### Task brief:
Filter out all lines without the word "faces" from the data below, please, and copy the rest.

==============================

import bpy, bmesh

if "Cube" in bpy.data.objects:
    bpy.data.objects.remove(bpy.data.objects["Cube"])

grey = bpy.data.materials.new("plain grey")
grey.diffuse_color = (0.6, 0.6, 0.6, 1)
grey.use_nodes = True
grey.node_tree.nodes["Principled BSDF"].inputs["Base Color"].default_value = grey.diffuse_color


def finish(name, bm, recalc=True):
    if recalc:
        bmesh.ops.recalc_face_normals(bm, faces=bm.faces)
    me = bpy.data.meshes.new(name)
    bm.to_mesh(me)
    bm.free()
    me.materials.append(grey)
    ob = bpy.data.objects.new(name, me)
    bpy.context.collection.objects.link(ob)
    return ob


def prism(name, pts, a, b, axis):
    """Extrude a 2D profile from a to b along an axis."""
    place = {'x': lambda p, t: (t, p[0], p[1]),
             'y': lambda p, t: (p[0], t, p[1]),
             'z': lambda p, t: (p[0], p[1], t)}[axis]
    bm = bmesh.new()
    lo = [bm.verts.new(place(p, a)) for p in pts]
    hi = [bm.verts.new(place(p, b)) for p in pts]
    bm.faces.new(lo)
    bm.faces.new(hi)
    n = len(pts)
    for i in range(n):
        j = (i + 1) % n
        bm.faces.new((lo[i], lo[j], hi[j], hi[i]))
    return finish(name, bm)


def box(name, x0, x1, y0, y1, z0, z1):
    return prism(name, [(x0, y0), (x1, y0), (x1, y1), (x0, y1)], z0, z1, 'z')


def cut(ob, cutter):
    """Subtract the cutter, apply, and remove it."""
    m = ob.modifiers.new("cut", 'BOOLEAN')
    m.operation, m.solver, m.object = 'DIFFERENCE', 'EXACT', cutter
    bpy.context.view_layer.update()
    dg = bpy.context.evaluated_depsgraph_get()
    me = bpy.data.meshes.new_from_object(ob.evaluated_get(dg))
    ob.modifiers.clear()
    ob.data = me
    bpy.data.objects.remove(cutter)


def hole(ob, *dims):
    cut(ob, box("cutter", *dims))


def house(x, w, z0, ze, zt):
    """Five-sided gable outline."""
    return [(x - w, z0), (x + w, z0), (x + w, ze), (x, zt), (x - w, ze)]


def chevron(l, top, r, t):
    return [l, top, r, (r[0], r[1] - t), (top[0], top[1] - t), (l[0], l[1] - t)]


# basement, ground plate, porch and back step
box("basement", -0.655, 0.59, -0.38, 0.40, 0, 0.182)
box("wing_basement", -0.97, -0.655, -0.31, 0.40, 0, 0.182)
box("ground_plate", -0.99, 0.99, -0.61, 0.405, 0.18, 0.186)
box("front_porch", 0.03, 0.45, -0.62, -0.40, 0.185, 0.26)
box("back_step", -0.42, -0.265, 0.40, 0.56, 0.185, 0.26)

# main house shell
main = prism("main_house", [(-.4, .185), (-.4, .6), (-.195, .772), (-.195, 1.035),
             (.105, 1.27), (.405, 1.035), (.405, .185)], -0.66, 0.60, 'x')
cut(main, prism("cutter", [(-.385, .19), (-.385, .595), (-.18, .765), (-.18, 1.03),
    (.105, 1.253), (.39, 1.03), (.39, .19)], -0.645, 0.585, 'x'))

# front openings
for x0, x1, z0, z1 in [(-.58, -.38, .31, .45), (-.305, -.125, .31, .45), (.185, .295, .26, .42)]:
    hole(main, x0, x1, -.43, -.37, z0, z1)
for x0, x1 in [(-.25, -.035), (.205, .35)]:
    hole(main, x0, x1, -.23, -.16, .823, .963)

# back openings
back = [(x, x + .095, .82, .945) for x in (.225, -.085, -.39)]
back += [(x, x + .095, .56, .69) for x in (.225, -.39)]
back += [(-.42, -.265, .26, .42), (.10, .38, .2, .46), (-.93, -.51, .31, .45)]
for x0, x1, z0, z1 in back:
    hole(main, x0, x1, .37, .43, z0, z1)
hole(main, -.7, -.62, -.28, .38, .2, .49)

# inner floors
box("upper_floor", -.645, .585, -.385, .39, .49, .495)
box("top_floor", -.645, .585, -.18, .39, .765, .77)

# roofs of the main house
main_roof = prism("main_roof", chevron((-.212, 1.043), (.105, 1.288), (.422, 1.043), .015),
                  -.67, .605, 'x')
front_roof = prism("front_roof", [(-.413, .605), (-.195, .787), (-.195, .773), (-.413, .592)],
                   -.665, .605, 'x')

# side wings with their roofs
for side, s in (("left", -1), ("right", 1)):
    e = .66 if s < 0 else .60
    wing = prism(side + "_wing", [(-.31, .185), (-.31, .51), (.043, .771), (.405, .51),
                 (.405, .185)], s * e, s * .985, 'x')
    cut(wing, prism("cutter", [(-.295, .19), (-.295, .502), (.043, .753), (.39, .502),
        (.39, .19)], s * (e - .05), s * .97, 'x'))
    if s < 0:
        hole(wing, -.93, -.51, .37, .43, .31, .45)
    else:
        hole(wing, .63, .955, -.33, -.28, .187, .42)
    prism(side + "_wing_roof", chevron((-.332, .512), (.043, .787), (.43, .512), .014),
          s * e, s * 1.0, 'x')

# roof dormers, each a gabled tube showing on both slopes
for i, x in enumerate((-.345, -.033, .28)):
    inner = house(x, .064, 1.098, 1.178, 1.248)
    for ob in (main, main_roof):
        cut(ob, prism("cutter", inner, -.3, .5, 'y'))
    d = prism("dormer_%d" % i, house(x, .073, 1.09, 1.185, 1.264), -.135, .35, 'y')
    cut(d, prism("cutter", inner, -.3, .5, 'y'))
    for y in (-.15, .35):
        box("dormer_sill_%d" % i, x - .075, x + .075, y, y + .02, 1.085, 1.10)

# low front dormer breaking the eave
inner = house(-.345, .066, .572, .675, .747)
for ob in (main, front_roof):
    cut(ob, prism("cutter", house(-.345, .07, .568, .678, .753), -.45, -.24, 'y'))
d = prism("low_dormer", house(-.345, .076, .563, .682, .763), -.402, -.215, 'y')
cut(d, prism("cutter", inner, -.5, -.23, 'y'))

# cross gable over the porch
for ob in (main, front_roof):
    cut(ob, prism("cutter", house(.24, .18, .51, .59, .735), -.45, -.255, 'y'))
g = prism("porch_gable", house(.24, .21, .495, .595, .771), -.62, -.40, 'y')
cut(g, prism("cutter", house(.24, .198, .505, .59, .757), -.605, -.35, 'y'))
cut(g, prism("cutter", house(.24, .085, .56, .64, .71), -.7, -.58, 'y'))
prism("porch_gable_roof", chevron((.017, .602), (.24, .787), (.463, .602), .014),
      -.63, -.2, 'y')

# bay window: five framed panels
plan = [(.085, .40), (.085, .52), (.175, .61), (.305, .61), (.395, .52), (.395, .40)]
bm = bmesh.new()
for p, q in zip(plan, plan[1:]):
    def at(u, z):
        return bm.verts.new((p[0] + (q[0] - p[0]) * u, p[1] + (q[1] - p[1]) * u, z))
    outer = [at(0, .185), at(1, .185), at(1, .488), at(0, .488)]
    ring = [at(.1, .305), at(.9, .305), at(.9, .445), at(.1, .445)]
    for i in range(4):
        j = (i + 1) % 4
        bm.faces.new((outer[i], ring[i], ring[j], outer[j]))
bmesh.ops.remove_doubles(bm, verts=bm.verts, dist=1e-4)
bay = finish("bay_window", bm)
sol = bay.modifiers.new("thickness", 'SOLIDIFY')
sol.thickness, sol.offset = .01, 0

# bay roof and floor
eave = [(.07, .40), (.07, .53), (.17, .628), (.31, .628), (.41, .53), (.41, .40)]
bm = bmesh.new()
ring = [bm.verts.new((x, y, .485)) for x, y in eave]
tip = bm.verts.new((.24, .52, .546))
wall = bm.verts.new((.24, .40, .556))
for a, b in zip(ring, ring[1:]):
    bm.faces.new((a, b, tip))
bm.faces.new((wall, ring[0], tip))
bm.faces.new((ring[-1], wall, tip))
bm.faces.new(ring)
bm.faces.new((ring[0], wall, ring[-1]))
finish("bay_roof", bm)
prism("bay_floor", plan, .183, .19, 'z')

==============================

### Solution:
        bmesh.ops.recalc_face_normals(bm, faces=bm.faces)
    bm.faces.new(lo)
    bm.faces.new(hi)
        bm.faces.new((lo[i], lo[j], hi[j], hi[i]))
        bm.faces.new((outer[i], ring[i], ring[j], outer[j]))
    bm.faces.new((a, b, tip))
bm.faces.new((wall, ring[0], tip))
bm.faces.new((ring[-1], wall, tip))
bm.faces.new(ring)
bm.faces.new((ring[0], wall, ring[-1]))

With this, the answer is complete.